Naturally, the bears could still turn out to be correct for the wrong reasons. It is also to be expected that gold won’t have it easy until the December rate hike is actually out of the way. We expect it to remain stuck in a sideways move until then, and a deeper correction cannot be ruled out either.
However, concerns over positioning in the futures markets have diminished considerably with the release of last week’s CoT report:
Admittedly, a 220,000 contract net speculative position is still large, and more selling may be required to create the foundation for a renewed advance. We cannot be certain of that though; it is possible that an upward shift in futures positioning has occurred and that what used to be a sufficiently small position in the past is now situated at a higher level.
Until the market has gone through several rally and correction cycles we can only guess. It is worth noting though that the net position of the “managed money” category in the disaggregated CoT report has declined by about 40% from its peak:
Gold remains the asset Wall Street loves to hate. It is currently under pressure due to the recent increase in rate hike odds and there was definitely a need for stale long positions to be cleared out. When we see the mainstream gang up on gold so quickly though, we tend doubt that the bears will be correct.
Of course we have no crystal ball either, but we remain convinced that the monetary experiments of recent years will end quite badly. As far as we are concerned, the long term case for gold remains intact regardless of short term price gyrations.
Currently the fundamental drivers of gold are mixed, which makes a sideways move the most likely prospect, barring new developments.
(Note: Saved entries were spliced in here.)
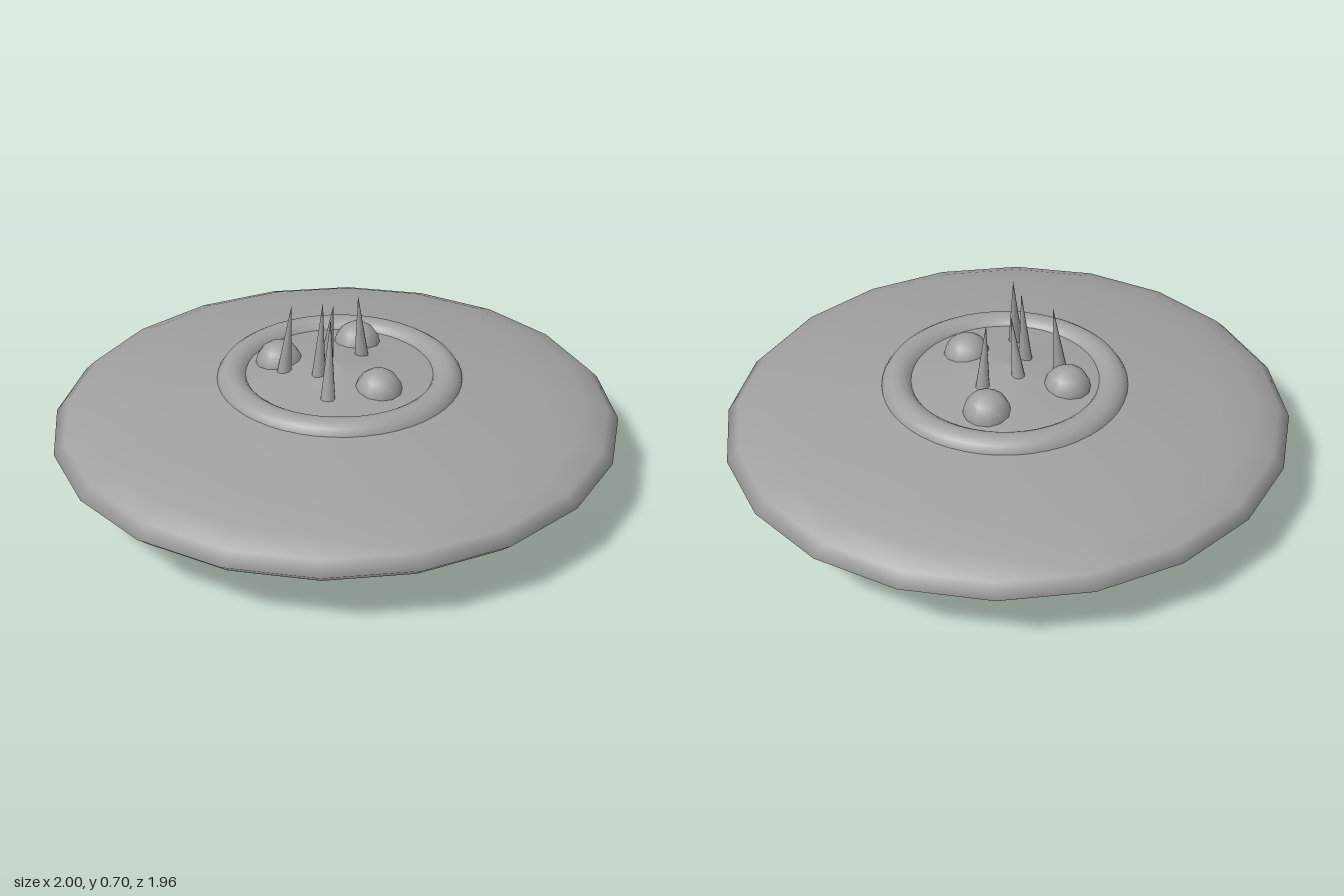
import * as THREE from 'three';

export function createModel() {
  const model = new THREE.Group();
  const grey = new THREE.MeshStandardMaterial({ color: 0xa0a0a0 });
  grey.name = 'hullGrey';

  function add(name, geometry, x = 0, y = 0, z = 0) {
    const mesh = new THREE.Mesh(geometry, grey);
    mesh.name = name;
    mesh.position.set(x, y, z);
    model.add(mesh);
    return mesh;
  }

  // Lens-shaped saucer, turned from a rim-heavy profile
  const profile = [
    [0, 0], [0.22, 0.043], [0.5, 0.086], [0.72, 0.122], [0.87, 0.155], [0.955, 0.195],
    [1, 0.235],
    [0.96, 0.275], [0.88, 0.31], [0.74, 0.343], [0.5, 0.378], [0.32, 0.4], [0.15, 0.422], [0, 0.445],
  ].map(([r, y]) => new THREE.Vector2(r, y));
  add('saucerHull', new THREE.LatheGeometry(profile, 20)).scale.z = 0.98;

  // Raised ring around the top deck
  const ring = new THREE.TorusGeometry(0.375, 0.057, 16, 48);
  ring.rotateX(Math.PI / 2);
  add('deckRing', ring, 0.018, 0.369, -0.007);

  // Three half-sunk domes
  const dome = new THREE.SphereGeometry(0.083, 12, 8);
  [[-0.123, -0.18], [0.187, -0.147], [0.05, 0.185]].forEach(([x, z]) => add('dome', dome, x, 0.4, z));

  // Leaning antenna spikes: base x, z, then tip x, y, z
  const up = new THREE.Vector3(0, 1, 0);
  const spikes = [
    [-0.155, -0.095, -0.13, 0.67, -0.08],
    [-0.085, 0.015, -0.065, 0.7, 0.015],
    [0.13, -0.035, 0.11, 0.66, -0.03],
    [0, -0.065, 0.005, 0.655, -0.025],
    [-0.135, 0.15, -0.1, 0.688, 0.115],
  ];
  for (const [bx, bz, tx, ty, tz] of spikes) {
    const base = new THREE.Vector3(bx, 0.41, bz);
    const axis = new THREE.Vector3(tx, ty, tz).sub(base);
    const cone = new THREE.ConeGeometry(0.026, axis.length(), 10);
    cone.translate(0, axis.length() / 2, 0);
    add('antennaSpike', cone, bx, 0.41, bz).quaternion.setFromUnitVectors(up, axis.normalize());
  }

  return model;
}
We would regard any additional short to medium term weakness in the gold price as an opportunity though – and although we obviously cannot rule it out, we are not at all convinced that a lot more weakness is actually in store.